There is though a position that you are passionate about, that is shared by many in the Lubavitch community, that if you would champion that cause, you would be able to win many allies in the Lubavitch community, and it could influence (in my humble opinion) future Lubavitch practice in this issue. That issue is commerce. People in the Lubavitch community have a mentality that somehow getting a job, and not pursuing shlichus, is a negative pursuit.

There are so many young Lubavitchers (hundreds) nebach rotting away in kollel “looking” for shlichus. If a shlichus opportunity doesn’t present itself to a young Lubavitcher after two children, he will have no choice, and he will have to get a job.

At that point, it is impossible for him to be entrepreneurial, because he has a family he has to provide for, so at this stage of the game, he doesn’t have the luxury to take risk. He ends up with a loserish job, and it is at that point too late to reverse the clock.

Had this yungerman initially of had the view, that there is nothing disgraceful with an honest job in the business/corporate world, he would have had a different outcome. That is not to say that if you are a very talented idealistic Lubavitcher, you shouldn’t pursue a shlichus, you should, but if you are not 100% genuinely driven towards shlichus, there should be no reason a Lubavitcher should not pursue a business career.
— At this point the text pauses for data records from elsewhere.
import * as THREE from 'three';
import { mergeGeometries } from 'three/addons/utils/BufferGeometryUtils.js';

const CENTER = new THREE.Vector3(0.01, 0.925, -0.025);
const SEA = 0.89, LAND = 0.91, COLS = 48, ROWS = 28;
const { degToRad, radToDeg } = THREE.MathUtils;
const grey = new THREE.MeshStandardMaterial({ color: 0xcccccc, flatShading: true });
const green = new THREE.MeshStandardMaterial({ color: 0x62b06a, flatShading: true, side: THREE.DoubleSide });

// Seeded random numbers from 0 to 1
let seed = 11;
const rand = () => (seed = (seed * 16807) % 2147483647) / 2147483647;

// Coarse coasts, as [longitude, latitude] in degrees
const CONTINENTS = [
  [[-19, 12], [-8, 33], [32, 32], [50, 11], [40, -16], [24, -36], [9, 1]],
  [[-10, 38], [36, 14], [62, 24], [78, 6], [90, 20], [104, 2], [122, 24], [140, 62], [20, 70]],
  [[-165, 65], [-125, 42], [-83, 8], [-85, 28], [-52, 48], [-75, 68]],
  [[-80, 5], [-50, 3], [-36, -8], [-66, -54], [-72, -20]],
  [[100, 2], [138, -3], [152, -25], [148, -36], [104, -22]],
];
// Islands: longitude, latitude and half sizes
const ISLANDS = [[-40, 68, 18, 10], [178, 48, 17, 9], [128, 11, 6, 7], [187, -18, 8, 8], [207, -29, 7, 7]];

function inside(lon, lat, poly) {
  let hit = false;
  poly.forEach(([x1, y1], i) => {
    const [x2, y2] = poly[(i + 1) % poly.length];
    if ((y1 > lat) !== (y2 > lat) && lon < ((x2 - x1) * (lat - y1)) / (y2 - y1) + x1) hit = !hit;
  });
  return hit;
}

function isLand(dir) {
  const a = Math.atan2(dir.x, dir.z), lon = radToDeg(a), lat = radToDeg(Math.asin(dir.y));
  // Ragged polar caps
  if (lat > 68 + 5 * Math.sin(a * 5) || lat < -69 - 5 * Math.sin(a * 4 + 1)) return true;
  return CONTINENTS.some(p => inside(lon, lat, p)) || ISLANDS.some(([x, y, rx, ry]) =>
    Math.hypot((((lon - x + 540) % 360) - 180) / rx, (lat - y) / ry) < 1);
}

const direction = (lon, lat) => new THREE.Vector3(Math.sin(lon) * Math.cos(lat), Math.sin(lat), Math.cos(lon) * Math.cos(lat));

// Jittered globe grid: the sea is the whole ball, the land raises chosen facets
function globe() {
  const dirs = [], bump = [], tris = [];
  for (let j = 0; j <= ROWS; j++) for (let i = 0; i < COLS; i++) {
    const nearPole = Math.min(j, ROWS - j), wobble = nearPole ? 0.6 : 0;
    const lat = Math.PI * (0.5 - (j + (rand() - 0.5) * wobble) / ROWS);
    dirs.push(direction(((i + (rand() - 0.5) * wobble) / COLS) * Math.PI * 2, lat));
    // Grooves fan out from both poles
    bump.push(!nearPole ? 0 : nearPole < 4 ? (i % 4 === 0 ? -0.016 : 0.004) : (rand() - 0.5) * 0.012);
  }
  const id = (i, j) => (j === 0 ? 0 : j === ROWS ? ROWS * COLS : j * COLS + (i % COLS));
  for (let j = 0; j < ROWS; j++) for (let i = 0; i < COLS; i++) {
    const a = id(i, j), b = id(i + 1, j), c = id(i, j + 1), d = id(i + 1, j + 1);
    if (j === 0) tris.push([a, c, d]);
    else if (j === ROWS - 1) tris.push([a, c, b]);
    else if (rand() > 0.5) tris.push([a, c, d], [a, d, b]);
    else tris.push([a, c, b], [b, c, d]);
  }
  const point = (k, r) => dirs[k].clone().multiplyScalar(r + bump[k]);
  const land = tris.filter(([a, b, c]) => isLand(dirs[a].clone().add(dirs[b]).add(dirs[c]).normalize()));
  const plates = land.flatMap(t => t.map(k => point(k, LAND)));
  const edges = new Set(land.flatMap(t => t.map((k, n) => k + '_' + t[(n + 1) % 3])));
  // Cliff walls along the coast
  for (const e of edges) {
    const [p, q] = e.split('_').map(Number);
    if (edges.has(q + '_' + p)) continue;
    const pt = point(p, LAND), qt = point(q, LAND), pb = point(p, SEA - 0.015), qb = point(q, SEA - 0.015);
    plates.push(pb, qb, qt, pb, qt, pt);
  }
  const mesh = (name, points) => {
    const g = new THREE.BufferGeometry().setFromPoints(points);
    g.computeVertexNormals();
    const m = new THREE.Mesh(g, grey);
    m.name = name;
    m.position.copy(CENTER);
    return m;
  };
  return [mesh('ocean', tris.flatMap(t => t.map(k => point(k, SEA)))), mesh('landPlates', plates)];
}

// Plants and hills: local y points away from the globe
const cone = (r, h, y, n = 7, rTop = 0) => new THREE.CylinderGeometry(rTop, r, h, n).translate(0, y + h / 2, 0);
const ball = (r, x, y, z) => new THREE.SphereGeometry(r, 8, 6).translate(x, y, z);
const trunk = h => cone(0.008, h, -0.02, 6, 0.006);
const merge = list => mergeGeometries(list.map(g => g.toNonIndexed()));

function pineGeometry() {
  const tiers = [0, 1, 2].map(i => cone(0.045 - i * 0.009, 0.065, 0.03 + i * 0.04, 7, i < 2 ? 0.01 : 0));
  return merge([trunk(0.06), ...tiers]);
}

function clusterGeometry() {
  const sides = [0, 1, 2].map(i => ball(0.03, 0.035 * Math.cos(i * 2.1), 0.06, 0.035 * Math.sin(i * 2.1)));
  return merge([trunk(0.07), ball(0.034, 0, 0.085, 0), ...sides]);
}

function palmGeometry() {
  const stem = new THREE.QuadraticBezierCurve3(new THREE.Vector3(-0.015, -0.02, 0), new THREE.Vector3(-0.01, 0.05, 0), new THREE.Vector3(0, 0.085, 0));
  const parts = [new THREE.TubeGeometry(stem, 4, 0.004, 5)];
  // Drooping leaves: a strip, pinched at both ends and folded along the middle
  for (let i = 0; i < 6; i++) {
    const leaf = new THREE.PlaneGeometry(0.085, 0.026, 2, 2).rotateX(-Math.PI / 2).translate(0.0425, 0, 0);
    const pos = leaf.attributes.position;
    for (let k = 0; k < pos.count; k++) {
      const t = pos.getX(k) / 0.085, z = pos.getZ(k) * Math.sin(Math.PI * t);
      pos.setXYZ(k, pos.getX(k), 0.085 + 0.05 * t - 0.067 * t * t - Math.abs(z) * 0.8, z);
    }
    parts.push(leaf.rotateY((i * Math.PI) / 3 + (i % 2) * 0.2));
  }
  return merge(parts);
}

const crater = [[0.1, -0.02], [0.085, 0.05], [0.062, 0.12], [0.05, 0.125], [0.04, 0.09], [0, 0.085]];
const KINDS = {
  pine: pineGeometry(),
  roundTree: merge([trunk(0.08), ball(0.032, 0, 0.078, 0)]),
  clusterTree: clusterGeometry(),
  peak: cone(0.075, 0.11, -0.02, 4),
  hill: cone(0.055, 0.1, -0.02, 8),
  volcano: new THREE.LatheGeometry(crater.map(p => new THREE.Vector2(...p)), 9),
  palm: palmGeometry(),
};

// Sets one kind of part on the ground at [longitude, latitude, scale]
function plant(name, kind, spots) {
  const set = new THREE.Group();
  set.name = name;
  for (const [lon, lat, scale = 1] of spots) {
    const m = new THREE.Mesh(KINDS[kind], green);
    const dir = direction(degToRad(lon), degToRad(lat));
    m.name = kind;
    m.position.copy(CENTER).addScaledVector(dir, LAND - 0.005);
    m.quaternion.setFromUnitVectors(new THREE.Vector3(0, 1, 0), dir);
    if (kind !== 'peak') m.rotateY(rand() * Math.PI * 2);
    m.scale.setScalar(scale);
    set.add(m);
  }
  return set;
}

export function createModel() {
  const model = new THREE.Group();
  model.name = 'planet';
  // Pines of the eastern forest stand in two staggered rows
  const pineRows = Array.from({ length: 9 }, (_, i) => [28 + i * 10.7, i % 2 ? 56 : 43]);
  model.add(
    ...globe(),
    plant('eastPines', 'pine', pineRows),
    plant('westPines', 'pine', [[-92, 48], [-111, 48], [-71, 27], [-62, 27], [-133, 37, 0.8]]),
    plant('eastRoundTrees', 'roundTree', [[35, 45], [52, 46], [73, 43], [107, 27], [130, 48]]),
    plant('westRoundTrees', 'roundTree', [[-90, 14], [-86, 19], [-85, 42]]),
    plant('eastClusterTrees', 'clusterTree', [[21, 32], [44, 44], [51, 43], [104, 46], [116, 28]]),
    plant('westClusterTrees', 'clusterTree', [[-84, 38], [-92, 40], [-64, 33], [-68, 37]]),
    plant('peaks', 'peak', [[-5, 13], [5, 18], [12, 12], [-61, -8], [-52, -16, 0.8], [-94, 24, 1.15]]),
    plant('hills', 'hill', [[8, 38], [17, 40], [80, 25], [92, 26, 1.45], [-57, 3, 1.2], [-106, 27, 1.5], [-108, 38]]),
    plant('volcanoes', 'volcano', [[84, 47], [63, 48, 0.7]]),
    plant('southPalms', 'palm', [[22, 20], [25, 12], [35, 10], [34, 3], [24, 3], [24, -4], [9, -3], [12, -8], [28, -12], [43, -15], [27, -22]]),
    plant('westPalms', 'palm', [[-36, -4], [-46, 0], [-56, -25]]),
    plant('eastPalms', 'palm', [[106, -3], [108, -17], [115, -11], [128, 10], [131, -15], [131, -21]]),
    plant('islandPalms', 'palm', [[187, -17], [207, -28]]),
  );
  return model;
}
Even the Lubavitcher Rebbe (I believe) didn’t oppose attending college after marriage.

If the tide changes in Lubavitch in this issue, I believe it can be a turning point in the ENTIRE chareidi world in this issue. You are a talented articulate writer who has the opportunity and forum to champion this issue. Unfortunately, you have tarnished your ability to have a listening ear in the Lubavitch community, due to your relentless attacks on our community (despite your insistence that it is all constructive criticism, we don’t see it that way).

If you release a statement on your website that you regret your theological critiques on Lubavitch, and that it was in bad taste, and you are committed in the future not to engage in it anymore, I think you would rebuild the trust in our community, and regain the platform (meaning a LISTENING ear) to influence Lubavitch.

Then your blog would actually have the ability to influence change, and not merely be a platform to rant! If you have too much pride to disassociate yourself from your past critiques of Lubavitch, then I believe you will have no ear in Lubavitch youth (or Lubavitch in general).

It doesn’t mean you have to alter your opinions in those issues, just reassure the Lubavitch community that it was in bad taste that you engaged in raising such sensitive issues on your blog, with full knowledge that you didn’t have a shot in influencing Lubavitch anyhow.

The ball is in your court, do with it as you please.